Though it has accorded statutory recognition by some degree to right to privacy of individuals with respect to their personal data collected by Government agencies and companies through the Privacy Act of 1988, but that so is very limited in scope. The data granted protection through this Act is limited to the ‘collected data’ (by Government agencies or companies for providing services) and does not extend to the private intimate data of individuals. But even with respect to such ‘collected data’ , the Australian Privacy Principles (APP) enshrined in the 1988 Act makes room for vast field of exemptions for disclosure of such information. Principle 3, 5 and 6 of the APP hold out that Enforcement agencies such as Police are exempted from the application of this Act. The Act therefore, does not offer protection to the individuals against the Australian state or the Enforcement authorities in criminal matters or investigation into criminal matters.
With such asymmetry between the privacy of individuals against invasive powers mandated to the hands of state enforcement agencies, the Australian human rights record is bound to decline. The Australian citizens have taken to streets, protesting against such brute-forcing of state surveillance into their private lives. What shall unfold in Australia, is for the world to watch closely, for such a development in one state often inspires a trend in others to follow as well. Traditionally surveillance has always been an industry operating in the mirth and voids of law.
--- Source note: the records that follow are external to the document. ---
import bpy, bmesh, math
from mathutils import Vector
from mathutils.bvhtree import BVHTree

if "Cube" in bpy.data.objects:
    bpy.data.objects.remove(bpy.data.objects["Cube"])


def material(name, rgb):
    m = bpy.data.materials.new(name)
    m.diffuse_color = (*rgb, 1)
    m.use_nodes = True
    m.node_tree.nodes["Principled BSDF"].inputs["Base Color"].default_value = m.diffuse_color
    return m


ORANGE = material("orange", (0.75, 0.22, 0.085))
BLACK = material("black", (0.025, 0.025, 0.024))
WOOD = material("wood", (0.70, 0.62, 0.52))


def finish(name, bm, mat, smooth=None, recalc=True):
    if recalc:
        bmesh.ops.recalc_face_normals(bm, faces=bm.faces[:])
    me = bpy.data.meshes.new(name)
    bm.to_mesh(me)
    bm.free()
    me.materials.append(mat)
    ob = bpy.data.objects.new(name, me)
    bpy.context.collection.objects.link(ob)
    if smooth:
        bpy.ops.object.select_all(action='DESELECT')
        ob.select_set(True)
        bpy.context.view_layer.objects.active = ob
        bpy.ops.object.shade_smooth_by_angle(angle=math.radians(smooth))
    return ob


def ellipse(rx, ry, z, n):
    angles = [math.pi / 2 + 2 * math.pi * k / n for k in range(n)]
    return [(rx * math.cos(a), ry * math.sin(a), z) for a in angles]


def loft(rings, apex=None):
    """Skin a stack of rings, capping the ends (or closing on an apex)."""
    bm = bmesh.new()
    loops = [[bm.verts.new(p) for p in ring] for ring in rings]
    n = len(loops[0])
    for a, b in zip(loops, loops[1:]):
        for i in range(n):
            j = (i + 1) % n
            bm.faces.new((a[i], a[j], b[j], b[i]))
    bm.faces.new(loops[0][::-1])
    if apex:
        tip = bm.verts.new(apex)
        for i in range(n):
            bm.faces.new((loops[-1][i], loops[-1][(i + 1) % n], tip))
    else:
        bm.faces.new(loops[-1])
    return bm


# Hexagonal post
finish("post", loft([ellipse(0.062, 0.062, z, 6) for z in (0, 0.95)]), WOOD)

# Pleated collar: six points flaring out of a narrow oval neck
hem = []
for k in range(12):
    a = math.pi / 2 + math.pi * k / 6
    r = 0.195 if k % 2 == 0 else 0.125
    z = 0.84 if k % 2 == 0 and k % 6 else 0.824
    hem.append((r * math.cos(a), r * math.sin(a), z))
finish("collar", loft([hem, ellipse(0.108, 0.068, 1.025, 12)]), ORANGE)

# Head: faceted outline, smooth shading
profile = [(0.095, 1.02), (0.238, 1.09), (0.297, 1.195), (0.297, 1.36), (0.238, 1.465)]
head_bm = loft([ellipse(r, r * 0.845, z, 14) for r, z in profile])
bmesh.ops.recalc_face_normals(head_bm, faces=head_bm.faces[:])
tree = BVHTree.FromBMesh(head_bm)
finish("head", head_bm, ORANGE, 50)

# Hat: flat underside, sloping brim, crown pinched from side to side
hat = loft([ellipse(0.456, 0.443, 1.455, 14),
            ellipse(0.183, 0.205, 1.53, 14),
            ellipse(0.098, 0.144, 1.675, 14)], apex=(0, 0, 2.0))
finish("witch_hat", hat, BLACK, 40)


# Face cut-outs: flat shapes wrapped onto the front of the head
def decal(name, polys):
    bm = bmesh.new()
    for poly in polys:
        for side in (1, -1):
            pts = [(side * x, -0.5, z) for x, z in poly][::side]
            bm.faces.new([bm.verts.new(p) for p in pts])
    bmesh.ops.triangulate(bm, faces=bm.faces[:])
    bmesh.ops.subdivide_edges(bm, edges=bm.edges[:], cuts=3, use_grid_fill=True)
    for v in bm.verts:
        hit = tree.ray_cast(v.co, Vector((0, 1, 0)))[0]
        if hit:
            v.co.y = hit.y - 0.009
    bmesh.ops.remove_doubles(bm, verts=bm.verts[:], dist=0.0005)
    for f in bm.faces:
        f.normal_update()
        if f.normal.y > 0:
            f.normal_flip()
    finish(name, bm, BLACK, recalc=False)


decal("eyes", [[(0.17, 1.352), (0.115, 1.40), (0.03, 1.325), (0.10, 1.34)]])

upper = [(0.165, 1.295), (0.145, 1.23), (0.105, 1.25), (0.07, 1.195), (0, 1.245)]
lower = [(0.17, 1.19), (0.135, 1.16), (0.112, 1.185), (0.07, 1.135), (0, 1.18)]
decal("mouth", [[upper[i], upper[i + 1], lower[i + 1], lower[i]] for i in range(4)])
But the latest brandishing of Australian Parliament to sanction it as the supervening legal dictate against the human rights of its citizens, must be taken as a sign of concern for free people across the world.